However, the FDA did not present a united front of this negative interpretation of the trial. In her presentation, Karen A. Hicks, MD, the FDA’s clinical reviewer of ATLAS, who recommended approval in the original FDA briefing document, summed that “rivaroxaban was effective in reducing the risk of the primary endpoint (composite of CV death, nonfatal MI or nonfatal stroke) in men and women,” adding that rivaroxaban increased the risk of the primary endpoint in women older than 75 years and in those with a history of ischemic stroke or transient ischemic attack.

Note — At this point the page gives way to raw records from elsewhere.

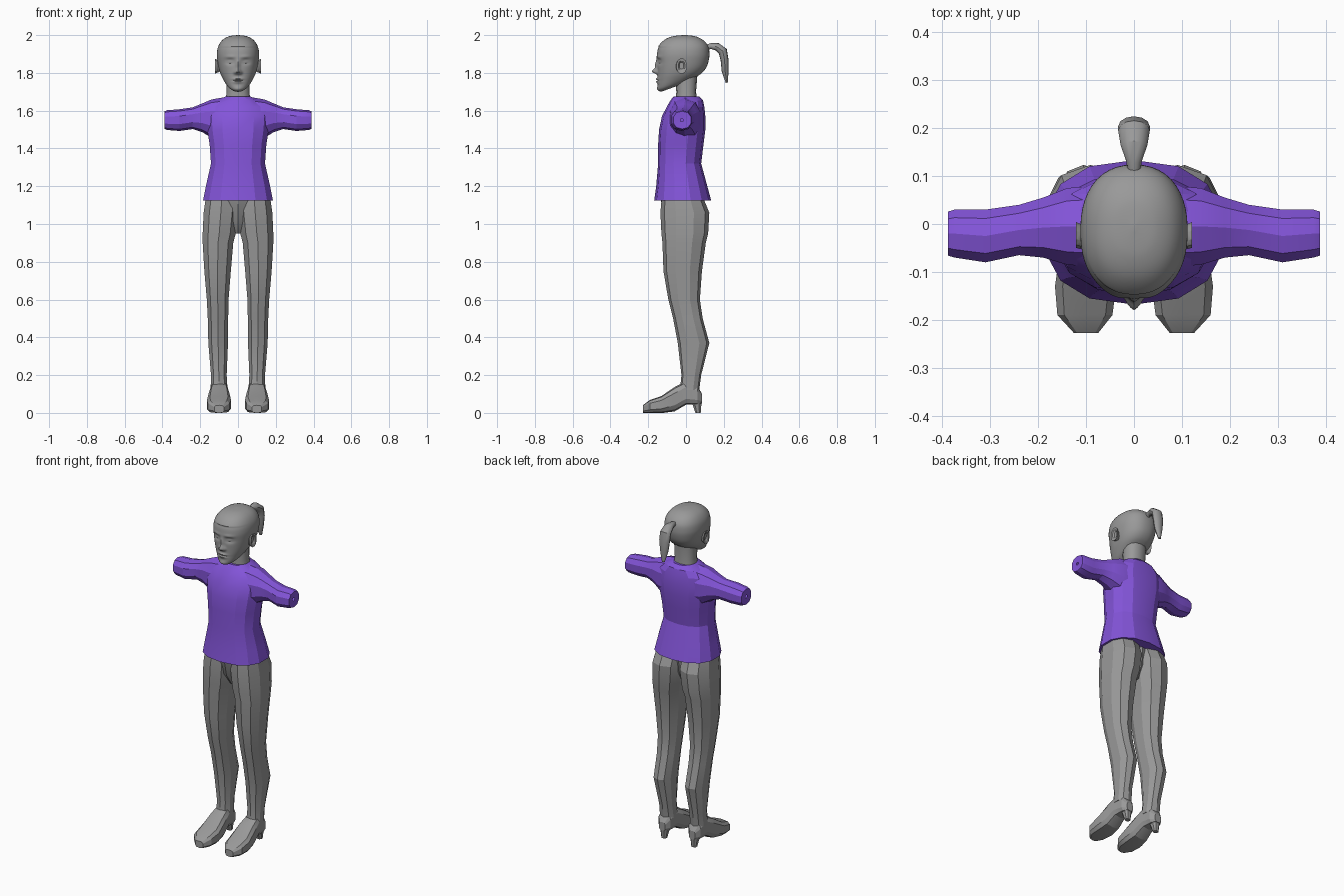
import bpy, bmesh, math
from mathutils import Vector

cube = bpy.data.objects.get("Cube")
if cube:
    bpy.data.objects.remove(cube)


def material(name, colour):
    mat = bpy.data.materials.new(name)
    mat.use_nodes = True
    mat.diffuse_color = colour
    mat.node_tree.nodes["Principled BSDF"].inputs["Base Color"].default_value = colour
    return mat


GREY = material("plain grey", (0.32, 0.32, 0.32, 1))
PURPLE = material("shirt purple", (0.23, 0.09, 0.7, 1))


def power(value, exponent):
    return math.copysign(abs(value) ** exponent, value)


def ring(axis, pos, a0, a1, b0, b1, sides=10, square=0.85):
    """Rounded section across an axis, spanning a0..a1 and b0..b1."""
    points = []
    for i in range(sides):
        angle = math.tau * (i + 0.5) / sides
        # stretch so the flats of the polygon reach the given limits
        reach = 1 / power(math.cos(math.pi / sides), square)
        a = (a0 + a1) / 2 + (a1 - a0) / 2 * power(math.cos(angle), square) * reach
        b = (b0 + b1) / 2 + (b1 - b0) / 2 * power(math.sin(angle), square) * reach
        points.append(Vector({"x": (pos, a, b), "y": (a, pos, b), "z": (a, b, pos)}[axis]))
    return points


def loft(name, rings, mat, mirror=False, smooth=0, open_end=False):
    bm = bmesh.new()
    rows = [[bm.verts.new(p) for p in points] for points in rings]
    for low, high in zip(rows, rows[1:]):
        for i in range(len(low)):
            j = (i + 1) % len(low)
            bm.faces.new((low[i], low[j], high[j], high[i]))
    bm.faces.new(rows[0])
    if not open_end:
        bm.faces.new(rows[-1])
    bmesh.ops.recalc_face_normals(bm, faces=bm.faces)
    mesh = bpy.data.meshes.new(name)
    bm.to_mesh(mesh)
    bm.free()
    mesh.materials.append(mat)
    obj = bpy.data.objects.new(name, mesh)
    bpy.context.collection.objects.link(obj)
    if mirror:
        obj.modifiers.new("mirror", "MIRROR")
    if smooth:
        bpy.ops.object.select_all(action="DESELECT")
        obj.select_set(True)
        bpy.context.view_layer.objects.active = obj
        bpy.ops.object.shade_smooth_by_angle(angle=math.radians(smooth))
    return obj


# Legs: height, inner x, outer x, front y, back y
leg = [(1.13, 0, .172, -.125, .09), (1.06, 0, .182, -.13, .118),
       (.95, .012, .187, -.125, .112), (.9, .025, .187, -.12, .1),
       (.75, .038, .178, -.115, .08), (.6, .05, .165, -.09, .07),
       (.5, .052, .16, -.065, .085), (.37, .053, .157, -.04, .12),
       (.2, .06, .143, -.022, .078), (.12, .055, .145, -.03, .068)]
loft("legs", [ring("z", *r) for r in leg], GREY, mirror=True, smooth=20)

# Pelvis wedge between the legs
pelvis = [(.95, -.02, .02, -.06, .03), (1.02, -.05, .05, -.105, .06), (1.13, -.1, .1, -.13, .07)]
loft("pelvis", [ring("z", *r) for r in pelvis], GREY, smooth=20)

# Feet: depth, inner x, outer x, sole, top
foot = [(.085, .08, .12, .05, .1), (.06, .06, .14, .045, .14), (0, .055, .145, .045, .165),
        (-.06, .045, .155, .01, .135), (-.13, .037, .165, 0, .088),
        (-.19, .045, .16, 0, .068), (-.228, .075, .125, 0, .04)]
loft("feet", [ring("y", *r, square=.6) for r in foot], GREY, mirror=True, smooth=20)
heel = [(0, .085, .115, .05, .078), (.03, .08, .12, .04, .08), (.08, .07, .13, .02, .085)]
loft("heels", [ring("z", *r, sides=8) for r in heel], GREY, mirror=True)

# Shirt body: height, half width, front y, back y
shirt = [(1.125, .185, -.165, .13), (1.2, .17, -.155, .11), (1.32, .143, -.145, .078),
         (1.42, .15, -.145, .09), (1.5, .163, -.14, .1), (1.57, .168, -.125, .1),
         (1.62, .155, -.1, .095), (1.655, .11, -.08, .088), (1.675, .065, -.065, .07)]
loft("shirt_body", [ring("z", z, -w, w, f, b, sides=14) for z, w, f, b in shirt], PURPLE, smooth=20)

# Sleeves: x, front y, back y, bottom, top, ending in a cuff with a small hole
sleeve = [(.08, -.09, .08, 1.44, 1.665), (.14, -.085, .075, 1.46, 1.655),
          (.19, -.07, .055, 1.49, 1.635), (.24, -.065, .04, 1.505, 1.615),
          (.31, -.08, .03, 1.495, 1.605), (.375, -.07, .03, 1.5, 1.6),
          (.388, -.066, .026, 1.505, 1.595), (.386, -.03, -.014, 1.542, 1.558)]
loft("sleeves", [ring("x", *r) for r in sleeve], PURPLE, mirror=True, smooth=20, open_end=True)

# Neck
neck = [(1.64, .068, -.055, .06), (1.7, .06, -.05, .052), (1.8, .062, -.06, .06)]
loft("neck", [ring("z", z, -w, w, f, b, sides=14) for z, w, f, b in neck], GREY, smooth=30)

# Head sections: front height, back height, half width, front y, back y
skull = [(1.7, 1.76, .04, -.13, .03), (1.715, 1.775, .062, -.147, .05),
         (1.76, 1.8, .085, -.149, .085), (1.8, 1.83, .099, -.15, .108),
         (1.85, 1.865, .108, -.152, .12), (1.9, 1.9, .112, -.153, .124),
         (1.94, 1.94, .105, -.143, .118), (1.975, 1.972, .083, -.11, .093),
         (1.994, 1.993, .048, -.065, .052), (2, 2, .004, -.01, .0)]
# Face relief: x, height, x spread, height spread, depth
relief = [(0, 1.84, .009, .025, .012), (0, 1.808, .011, .011, .027), (.015, 1.802, .007, .007, .01),
          (0, 1.768, .02, .005, .011), (0, 1.752, .018, .005, .011), (0, 1.76, .024, .002, -.004),
          (.042, 1.86, .018, .012, -.013), (.042, 1.858, .013, .007, .009),
          (.042, 1.852, .015, .0025, -.004), (.04, 1.885, .023, .006, .005),
          (0, 1.713, .02, .012, .007)]


def blend(keys, t):
    """Smooth curve through the key rows."""
    i = min(int(t), len(keys) - 2)
    u = t - i
    rows = [keys[max(0, min(len(keys) - 1, k))] for k in range(i - 1, i + 3)]
    return [b + u * ((c - a) / 2 + u * (a - 2.5 * b + 2 * c - d / 2 + u * (1.5 * (b - c) + (d - a) / 2)))
            for a, b, c, d in zip(*rows)]


def head_ring(t, sides=64):
    zf, zb, w, f, b = blend(skull, t)
    points = []
    for i in range(sides):
        u = math.tau * i / sides
        angle = u - 0.5 * math.sin(u)      # closer spacing on the face
        x = w * power(math.sin(angle), .88)
        c = power(math.cos(angle), .88)
        y = (f + b) / 2 - (b - f) / 2 * c
        z = (zf + zb) / 2 + (zf - zb) / 2 * c
        if c > 0.1:
            for rx, rz, sx, sz, depth in relief:
                fall = ((abs(x) - rx) / sx) ** 2 + ((z - rz) / sz) ** 2
                y -= depth * math.exp(-fall / 1.4)
            if z > 1.938:                  # raised hairline
                y -= .004 * c
        points.append(Vector((x, y, z)))
    return points


STEPS = 8
loft("head", [head_ring(k / STEPS) for k in range((len(skull) - 1) * STEPS + 1)], GREY, smooth=45)

# Ears with a hollow in the outer face
ear = [(.09, -.04, -.01, 1.81, 1.85), (.112, -.052, 0, 1.8, 1.87),
       (.121, -.05, .004, 1.797, 1.875), (.119, -.04, -.006, 1.81, 1.863),
       (.111, -.035, -.012, 1.82, 1.855)]
loft("ears", [ring("x", *r, sides=12) for r in ear], GREY, mirror=True, smooth=30)

# Ponytail: y, height, half width, half thickness along a drooping path
tail = [(.1, 1.93, .012, .016), (.13, 1.942, .016, .015), (.165, 1.938, .028, .021),
        (.195, 1.915, .033, .024), (.204, 1.87, .033, .021), (.207, 1.81, .025, .018),
        (.216, 1.748, .009, .006)]
tail_rings = []
for k in range(len(tail)):
    y, z, w, thick = tail[k]
    before, after = tail[max(k - 1, 0)], tail[min(k + 1, len(tail) - 1)]
    along = Vector((0, after[0] - before[0], after[1] - before[1])).normalized()
    across = along.cross(Vector((1, 0, 0)))
    tail_rings.append([Vector((w * math.cos(a), y, z)) + across * thick * math.sin(a)
                       for a in (math.tau * i / 12 for i in range(12))])
loft("ponytail", tail_rings, GREY, smooth=35)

“Rivaroxaban increased the risk of non-CABG-related TIMI major bleeding in all subgroups except those with a history of congestive heart failure” with rivaroxaban 2.5 mg, said Hicks, adding that patients at higher risk of bleeding are those older than 75 years, those weighing less than 60 kg or greater than 90 kg and those with moderate renal impairment and women.
Yet, based on these bleeding findings, Hicks hinted at a recommendation of a boxed warning, stating it “can be an effective communication tool for bleeding risk.”
Hicks defended her initial recommendation of the drug during the panel meeting, even when Sanjay Kaul, MD, director of the cardiovascular diseases fellowship training program at Cedars-Sinai Heart Institute in Los Angeles, pressed her about the subgroup analysis.
The FDA is not obligated to follow the panel’s recommendation, but often does. After the vote was taken, there was a lengthy conversation about labeling considerations, if the drug is approved. Namely, the panelists discussed the appropriate dose, if rivaroxaban should be used without a thienopyridine, if it should be used with prasugrel or ticagrelor and about its net benefit.
The panel unanimously recommended the 2.5 mg BID dose. The general consensus was that more data are needed to use rivaroxaban without a thienopyridine or with prasugrel/ticagrelor. Also, the panelists seemed to be leaning toward a boxed warning for certain patient populations who experienced more bleeding in the trial.
Steven Nissen, MD, of the Cleveland Clinic, told Cardiovascular Business that he stood by his negative vote after the panel had concluded. “When assessing net clinical benefit, we have to ask ourselves if the patient will do better or worse. Based on the [ATLAS] results, they will fare better by not having a heart attack, but could do worse by having a stroke,” said Nissen, adding that the FDA can always overrule the panel’s recommendation.
“We appreciate the thoroughness of the committee's review, and will ensure the questions raised today are addressed with the FDA,” Paul Burton, MD, PhD, vice president of the cardiovascular division at Janssen Research & Development, said in a statement after the panel meeting. The Raritan, N.J.-based company expects to hear final decision from the FDA by the end of the second quarter.